In a recent study, scientists from MedUni Vienna found the role of a specific subtype of macrophages (white blood cells) in progressive non-alcoholic fatty liver disease.
As part of the immune system, these cells have a protective function against fibrosis and liver cirrhosis.
At the same time, they are useful as biomarkers of liver disease progression as they can be measured by a blood test.
Non-alcoholic fatty liver disease (NAFLD) is one of the most common chronic liver diseases worldwide and is estimated to affect about 30% of the European population.
Chronic non-alcoholic fatty liver disease can develop into irreversible liver cirrhosis, which can only be cured by liver transplantation.
Therefore, it is particularly important to identify patients with non-alcoholic fatty liver disease early on.
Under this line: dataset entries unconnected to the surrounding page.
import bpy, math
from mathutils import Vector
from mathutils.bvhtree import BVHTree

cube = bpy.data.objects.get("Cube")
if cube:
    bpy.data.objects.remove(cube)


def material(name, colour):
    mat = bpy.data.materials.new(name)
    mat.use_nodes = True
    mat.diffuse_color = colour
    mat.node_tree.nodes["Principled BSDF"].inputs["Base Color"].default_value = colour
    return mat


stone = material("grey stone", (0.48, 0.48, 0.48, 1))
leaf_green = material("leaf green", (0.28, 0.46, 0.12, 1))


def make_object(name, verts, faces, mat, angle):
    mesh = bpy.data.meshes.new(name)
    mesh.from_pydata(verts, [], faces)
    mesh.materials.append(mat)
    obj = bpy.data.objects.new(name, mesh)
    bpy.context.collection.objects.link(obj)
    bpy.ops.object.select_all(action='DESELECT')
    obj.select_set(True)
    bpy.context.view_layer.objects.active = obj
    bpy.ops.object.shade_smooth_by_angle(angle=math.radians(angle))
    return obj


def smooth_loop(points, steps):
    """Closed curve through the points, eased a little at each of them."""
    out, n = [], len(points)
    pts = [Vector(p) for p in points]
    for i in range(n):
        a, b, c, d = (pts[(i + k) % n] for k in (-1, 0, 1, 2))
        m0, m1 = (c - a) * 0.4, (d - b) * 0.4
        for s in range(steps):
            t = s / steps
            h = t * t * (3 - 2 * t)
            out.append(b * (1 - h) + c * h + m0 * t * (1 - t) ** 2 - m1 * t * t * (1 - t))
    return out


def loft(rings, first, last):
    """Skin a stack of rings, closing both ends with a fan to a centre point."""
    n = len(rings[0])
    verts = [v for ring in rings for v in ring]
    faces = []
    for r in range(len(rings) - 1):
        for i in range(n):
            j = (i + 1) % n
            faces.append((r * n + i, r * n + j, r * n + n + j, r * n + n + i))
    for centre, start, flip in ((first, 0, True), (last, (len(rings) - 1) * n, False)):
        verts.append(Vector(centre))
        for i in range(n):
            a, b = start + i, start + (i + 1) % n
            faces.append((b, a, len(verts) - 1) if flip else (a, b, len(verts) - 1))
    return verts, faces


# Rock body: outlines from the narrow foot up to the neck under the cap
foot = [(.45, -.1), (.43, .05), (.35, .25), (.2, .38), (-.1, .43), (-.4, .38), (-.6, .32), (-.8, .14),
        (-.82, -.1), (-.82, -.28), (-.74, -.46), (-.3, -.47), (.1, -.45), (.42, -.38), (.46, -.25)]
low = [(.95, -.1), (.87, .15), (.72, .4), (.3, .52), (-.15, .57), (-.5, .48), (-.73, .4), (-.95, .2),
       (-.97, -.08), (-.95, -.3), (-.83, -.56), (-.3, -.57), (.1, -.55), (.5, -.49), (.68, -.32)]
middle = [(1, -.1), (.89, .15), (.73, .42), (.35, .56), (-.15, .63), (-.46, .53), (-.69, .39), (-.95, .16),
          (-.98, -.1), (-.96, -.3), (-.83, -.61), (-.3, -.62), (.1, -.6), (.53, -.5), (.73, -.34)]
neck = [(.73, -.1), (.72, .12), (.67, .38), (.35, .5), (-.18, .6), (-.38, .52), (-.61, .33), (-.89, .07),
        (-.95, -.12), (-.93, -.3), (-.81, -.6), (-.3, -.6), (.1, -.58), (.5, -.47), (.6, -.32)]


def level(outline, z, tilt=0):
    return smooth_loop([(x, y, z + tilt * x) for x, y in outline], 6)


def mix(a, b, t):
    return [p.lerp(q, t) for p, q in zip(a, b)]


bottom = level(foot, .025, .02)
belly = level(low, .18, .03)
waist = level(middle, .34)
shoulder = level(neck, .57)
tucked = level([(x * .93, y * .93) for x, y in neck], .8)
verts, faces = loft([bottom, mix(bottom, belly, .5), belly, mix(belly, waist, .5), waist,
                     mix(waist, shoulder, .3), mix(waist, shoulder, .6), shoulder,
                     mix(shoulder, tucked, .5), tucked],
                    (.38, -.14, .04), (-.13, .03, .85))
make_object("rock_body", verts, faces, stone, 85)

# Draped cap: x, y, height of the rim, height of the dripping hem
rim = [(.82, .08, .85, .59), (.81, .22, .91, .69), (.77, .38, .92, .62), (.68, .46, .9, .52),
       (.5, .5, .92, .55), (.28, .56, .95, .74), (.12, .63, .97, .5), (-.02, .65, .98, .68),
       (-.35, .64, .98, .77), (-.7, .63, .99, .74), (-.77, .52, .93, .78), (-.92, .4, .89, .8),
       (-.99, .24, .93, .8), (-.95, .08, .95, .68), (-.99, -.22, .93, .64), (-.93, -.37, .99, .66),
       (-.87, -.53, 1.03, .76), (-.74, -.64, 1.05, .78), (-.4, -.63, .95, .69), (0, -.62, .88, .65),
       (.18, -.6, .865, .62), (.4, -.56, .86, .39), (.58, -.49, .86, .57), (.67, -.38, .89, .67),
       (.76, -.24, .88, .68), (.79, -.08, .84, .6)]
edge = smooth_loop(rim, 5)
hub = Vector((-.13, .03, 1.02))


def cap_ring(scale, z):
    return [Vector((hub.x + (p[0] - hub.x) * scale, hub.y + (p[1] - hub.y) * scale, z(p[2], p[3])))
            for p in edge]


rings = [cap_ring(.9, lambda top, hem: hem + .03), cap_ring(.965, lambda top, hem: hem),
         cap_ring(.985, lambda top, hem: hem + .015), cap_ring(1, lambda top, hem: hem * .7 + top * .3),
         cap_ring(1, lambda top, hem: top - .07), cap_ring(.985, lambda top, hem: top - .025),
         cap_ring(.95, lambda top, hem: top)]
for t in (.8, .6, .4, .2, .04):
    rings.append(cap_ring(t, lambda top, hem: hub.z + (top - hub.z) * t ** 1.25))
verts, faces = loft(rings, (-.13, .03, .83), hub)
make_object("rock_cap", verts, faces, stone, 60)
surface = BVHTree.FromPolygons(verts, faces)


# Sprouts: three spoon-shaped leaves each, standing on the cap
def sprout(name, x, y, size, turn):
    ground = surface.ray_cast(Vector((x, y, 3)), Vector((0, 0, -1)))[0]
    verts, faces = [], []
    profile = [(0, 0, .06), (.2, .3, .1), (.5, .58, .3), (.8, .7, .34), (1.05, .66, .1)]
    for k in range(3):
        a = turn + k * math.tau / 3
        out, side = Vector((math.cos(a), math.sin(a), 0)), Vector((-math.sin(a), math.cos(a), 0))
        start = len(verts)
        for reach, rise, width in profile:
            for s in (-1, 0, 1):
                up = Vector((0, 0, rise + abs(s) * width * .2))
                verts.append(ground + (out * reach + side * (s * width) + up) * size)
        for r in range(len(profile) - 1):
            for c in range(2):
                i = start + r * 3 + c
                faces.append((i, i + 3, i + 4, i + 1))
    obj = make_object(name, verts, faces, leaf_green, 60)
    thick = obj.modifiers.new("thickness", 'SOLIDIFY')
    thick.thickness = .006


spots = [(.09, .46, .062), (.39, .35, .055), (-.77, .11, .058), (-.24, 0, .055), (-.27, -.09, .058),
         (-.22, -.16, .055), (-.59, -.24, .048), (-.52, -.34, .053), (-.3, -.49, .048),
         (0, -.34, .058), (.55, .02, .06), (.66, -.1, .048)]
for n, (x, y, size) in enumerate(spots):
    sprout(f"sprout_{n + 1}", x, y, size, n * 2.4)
The development of non-alcoholic fatty liver disease, especially advanced steatohepatitis (NASH, also: non-alcoholic fatty liver hepatitis), is linked to profound changes in immune cells in the liver.
Recently, the increased accumulation of a subtype of macrophages that express high levels of the receptor TREM2 has been described in fatty liver disease.
In the study, the team was able to show these specific macrophages have a protective function in fibrosis—a precursor to liver cirrhosis.
These cells are found in greater numbers in the affected areas of the liver upon non-alcoholic fatty liver disease-associated liver inflammation, where they accumulate particularly in areas of cellular damage and fibrosis.
The team found that TREM2-positive macrophages fulfill an important protective function in non-alcoholic fatty liver disease, where they prevent fat accumulation, inflammatory processes, and progression of the disease to liver fibrosis.
It may be possible to develop a new way to treat fatty liver hepatitis by enhancing this protective function of TREM2-positive macrophages.
If you care about liver diseases, please read studies about green diets that could strongly lower non-alcoholic fatty liver disease, and this seaweed may prevent obesity, and fatty liver disease.
For more information about fatty livers, please see recent studies about aerobic exercise could have the final say on fatty livers, and results showing scientists find a new therapy for fatty liver disease.
The research is published in the Journal of Hepatology and was conducted by Christoph Binder et al.
Copyright © 2022 Knowridge Science Report. All rights reserved.